Thinking of you as you continue to this journey....

Green Thumb


Hard to be excited when you know you won't be included or treated respectfully. I do have to ask, Who says you have to act excited? Is your resentment after such bad treatment by DIL, spurred by something DS said during the phone call? Or are you just saying that excitement about a new grandbaby is the normal or usual response in our culture but for those of us "out grandma's" - well it hurts. That pain negates the excitement that the "in grandma's" feel. If you feel "you should" be excited, well let that should go by the wayside, leave it under a rock.


Thanks for your comments, ladies.   

Still Learning, I agree that we did a good job as mothers.   Our job was to raise them to be independent and self-sufficient.   We have done that.  Perhaps too well!  ::)   But the worst would be to have a son that couldn't stand on his own two feet, couldn't hold a job, couldn't make it on his own.   So I don't have that to deal with.   And I don't want to be the center of his life.   That would be sick.  I just didn't realize that raising an independent son would cut me out of his life.  Of course his choice of a wife affects that, too.  The DIL can be a bridge or a barrier to the son.  No, it is not the DIL's JOB to be the bridge.   The son is responsible for his own relationships.   But some women are just lucky to have a DIL who is a bridge.  (My own daughter is a bridge for her MIL)

Green T -- nothing on the phone call triggered resentment.  The resentment was years ago, when DIL made it clear she had no interest in us.  We have gotten so used to the cold shoulder that it triggers no new feelings at all.  Yes, the general culture expects us to be all excited about the grand baby.  I don't resent not being involved with the baby.   What I resent is the expectation that we should be all excited when we have been shoved away.   Adult sons and DILs should be consistent.   Happily include the parents, and then it is reasonable to expect the parents to be excited about becoming grandparents.   Give the parents the cold shoulder, and then don't be surprised that they have little interest in the grandchild. 

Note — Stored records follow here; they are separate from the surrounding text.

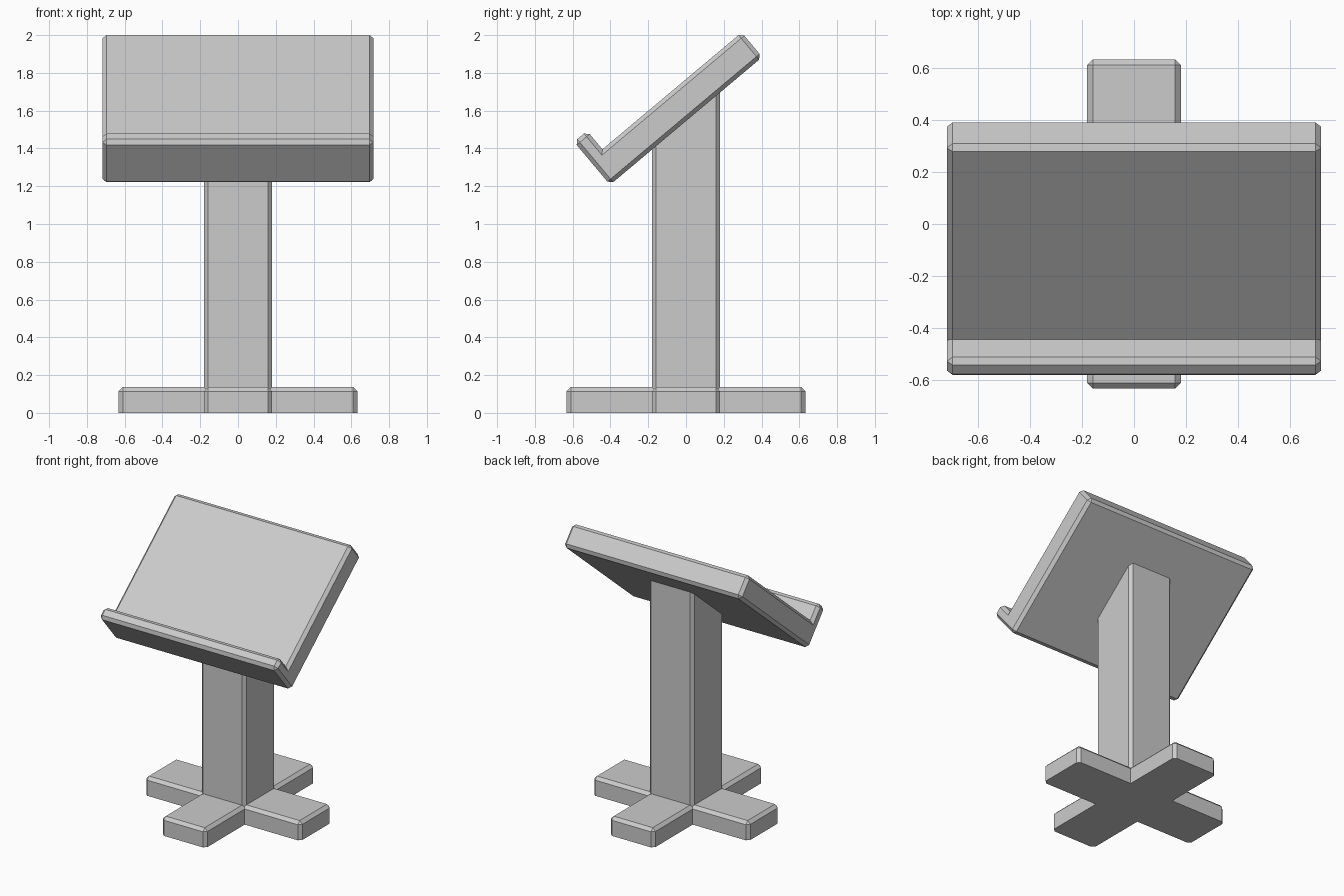
import bpy, bmesh
from math import radians
from mathutils import Matrix

if "Cube" in bpy.data.objects:
    bpy.data.objects.remove(bpy.data.objects["Cube"])

BEVEL = 0.022
TILT = radians(40)
DESK_Y, DESK_Z = -0.402, 1.2075     # lower front corner of the desk


def prism(name, profile, height, matrix, keep):
    """Extrude a 2D profile, chamfer its convex edges accepted by keep()."""
    bm = bmesh.new()
    low = [bm.verts.new((x, y, 0)) for x, y in profile]
    high = [bm.verts.new((x, y, height)) for x, y in profile]
    bm.faces.new(low[::-1])
    bm.faces.new(high)
    n = len(profile)
    for i in range(n):
        j = (i + 1) % n
        bm.faces.new((low[i], low[j], high[j], high[i]))
    bmesh.ops.recalc_face_normals(bm, faces=bm.faces)
    edges = [e for e in bm.edges if e.calc_face_angle_signed() > 0.1 and keep(e)]
    bmesh.ops.bevel(bm, geom=edges, offset=BEVEL, offset_type='OFFSET',
                    segments=1, profile=0.5, affect='EDGES')
    bm.transform(matrix)
    mesh = bpy.data.meshes.new(name)
    bm.to_mesh(mesh)
    bm.free()
    obj = bpy.data.objects.new(name, mesh)
    bpy.context.collection.objects.link(obj)
    return obj


def is_vertical(e):
    return abs(e.verts[0].co.z - e.verts[1].co.z) > 0.01


def not_on_floor(e):
    return max(v.co.z for v in e.verts) > 0.01


# Cross-shaped foot: one quarter outline turned four times
a, w = 0.632, 0.18
cross = []
quarter = [(a, -w), (a, w), (w, w)]
for _ in range(4):
    cross += quarter
    quarter = [(-y, x) for x, y in quarter]
prism("cross_foot", cross, 0.136, Matrix(), not_on_floor)

# Square post, its top sheared to meet the sloping desk
square = [(-w, -w), (w, -w), (w, w), (-w, w)]
post = prism("post", square, 1.0, Matrix.Translation((0, 0, 0.05)), is_vertical)
slope = 0.839
for v in post.data.vertices:
    if v.co.z > 0.5:
        v.co.z = DESK_Z + (v.co.y - DESK_Y) * slope + 0.03

# Tilted reading desk with a front lip, L-shaped profile extruded along x
length, thick, lip, lip_h, half = 1.052, 0.17, 0.09, 0.297, 0.718
profile = [(0, 0), (length, 0), (length, thick), (lip, thick), (lip, lip_h), (0, lip_h)]
to_world = (Matrix.Translation((-half, DESK_Y, DESK_Z))
            @ Matrix.Rotation(TILT, 4, 'X')
            @ Matrix(((0, 0, 1, 0), (1, 0, 0, 0), (0, 1, 0, 0), (0, 0, 0, 1))))
prism("reading_desk", profile, half * 2, to_world, lambda e: True)
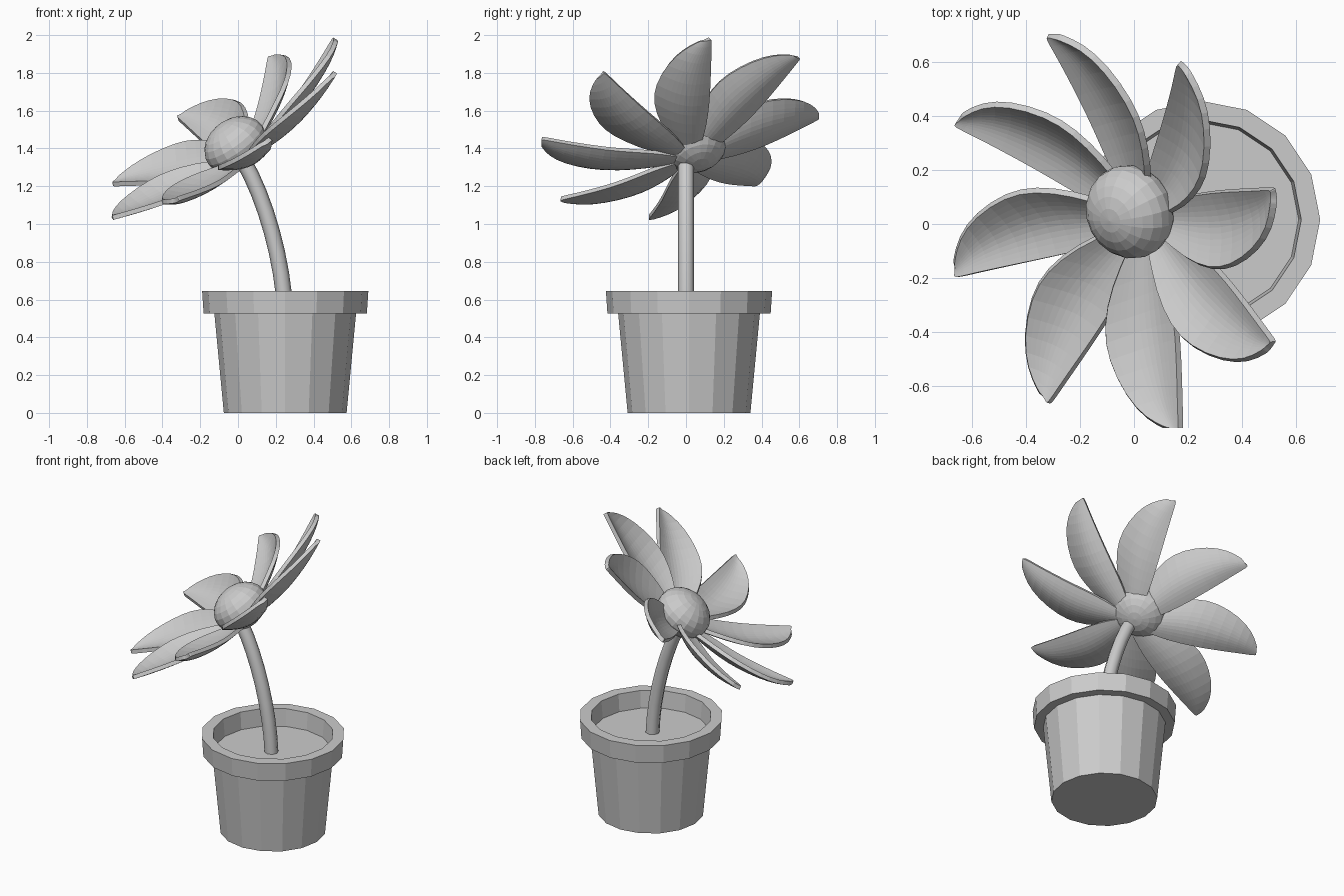
import bpy, bmesh, math
from mathutils import Vector, Matrix

if "Cube" in bpy.data.objects:
    bpy.data.objects.remove(bpy.data.objects["Cube"])

def make_object(name, verts, faces):
    me = bpy.data.meshes.new(name)
    me.from_pydata(verts, [], faces)
    bm = bmesh.new()
    bm.from_mesh(me)
    bmesh.ops.remove_doubles(bm, verts=bm.verts, dist=1e-5)
    bmesh.ops.recalc_face_normals(bm, faces=bm.faces)
    bm.to_mesh(me)
    bm.free()
    ob = bpy.data.objects.new(name, me)
    bpy.context.collection.objects.link(ob)
    return ob

def lathe(name, profile, sides, centre):
    verts, faces = [], []
    for r, z in profile:
        for i in range(sides):
            a = 2 * math.pi * i / sides
            verts.append((centre[0] + r * math.cos(a), centre[1] + r * math.sin(a), z))
    for j in range(len(profile) - 1):
        for i in range(sides):
            k = (i + 1) % sides
            faces.append((j * sides + i, j * sides + k, (j + 1) * sides + k, (j + 1) * sides + i))
    faces.append(tuple(range(sides)))
    faces.append(tuple((len(profile) - 1) * sides + i for i in range(sides)))
    return make_object(name, verts, faces)

# Pot with rim, filled with soil
lathe("pot", [(.325, 0), (.375, .525), (.432, .525), (.44, .645), (.37, .645), (.36, .53)], 16, (.25, .016))

# Bent stem
curve = bpy.data.curves.new("stem", 'CURVE')
curve.dimensions = '3D'
curve.bevel_depth = .043
curve.bevel_resolution = 2
curve.use_fill_caps = True
curve.resolution_u = 8
spline = curve.splines.new('BEZIER')
spline.bezier_points.add(1)
p0, p1 = spline.bezier_points
for p, co, h in ((p0, (.25, 0, .52), (-.01, 0, .28)), (p1, (.025, 0, 1.34), (-.12, 0, .2))):
    p.co = co
    p.handle_right = Vector(co) + Vector(h)
    p.handle_left = Vector(co) - Vector(h)
stem = bpy.data.objects.new("stem", curve)
bpy.context.collection.objects.link(stem)

# Tilted frame of the flower head
n = Vector((-.565, -.25, .786)).normalized()
u = Vector((.759, .215, .614))
u = (u - n * u.dot(n)).normalized()
v = n.cross(u)
frame = Matrix((u, v, n)).transposed().to_4x4()
head = Matrix.Translation((.04, .017, 1.348)) @ frame

# Flower centre
bm = bmesh.new()
bmesh.ops.create_uvsphere(bm, u_segments=18, v_segments=12, radius=1)
me = bpy.data.meshes.new("flower_centre")
bm.to_mesh(me)
bm.free()
centre = bpy.data.objects.new("flower_centre", me)
bpy.context.collection.objects.link(centre)
centre.matrix_world = Matrix.Translation((-.015, .045, 1.42)) @ frame @ Matrix.Diagonal((.176, .176, .135, 1))

# Cupped petal: bulging edge, straight edge and cup depth for each row
bulge = [(0, -.02, 0), (.08, -.08, .04), (.2, -.175, .10), (.33, -.235, .145), (.45, -.245, .17),
         (.6, -.205, .19), (.7, -.14, .20), (.755, -.06, .205)]
straight = [(0, .02, -.01), (.08, .035, .005), (.2, .045, .025), (.33, .04, .05), (.45, .03, .08),
            (.6, .015, .135), (.7, .005, .175), (.775, 0, .205)]
depth = [0, .015, .035, .045, .045, .035, .02, .005]
COLS = 6
verts, faces = [], []
for b, s, d in zip(bulge, straight, depth):
    for c in range(COLS + 1):
        t = c / COLS
        p = Vector(s).lerp(Vector(b), t)
        p.z -= d * math.sin(math.pi * t)
        verts.append(p)
for r in range(len(bulge) - 1):
    for c in range(COLS):
        i = r * (COLS + 1) + c
        faces.append((i + 1, i, i + COLS + 1, i + COLS + 2))
first = make_object("petal_1", verts, faces)
if first.data.polygons[20].normal.z < 0:
    first.data.flip_normals()

# Eight petals round the centre
for k in range(8):
    petal = first if k == 0 else bpy.data.objects.new("petal_%d" % (k + 1), first.data)
    if k:
        bpy.context.collection.objects.link(petal)
    petal.matrix_world = head @ Matrix.Rotation(k * math.pi / 4, 4, 'Z')
    sub = petal.modifiers.new("smooth", 'SUBSURF')
    sub.levels = sub.render_levels = 1
    thick = petal.modifiers.new("thickness", 'SOLIDIFY')
    thick.thickness = .025
    thick.offset = 0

Yes, Greenie - I am leaving it under a rock.  I have many items on my bucket list - - and a limited time to get to do them.   ;D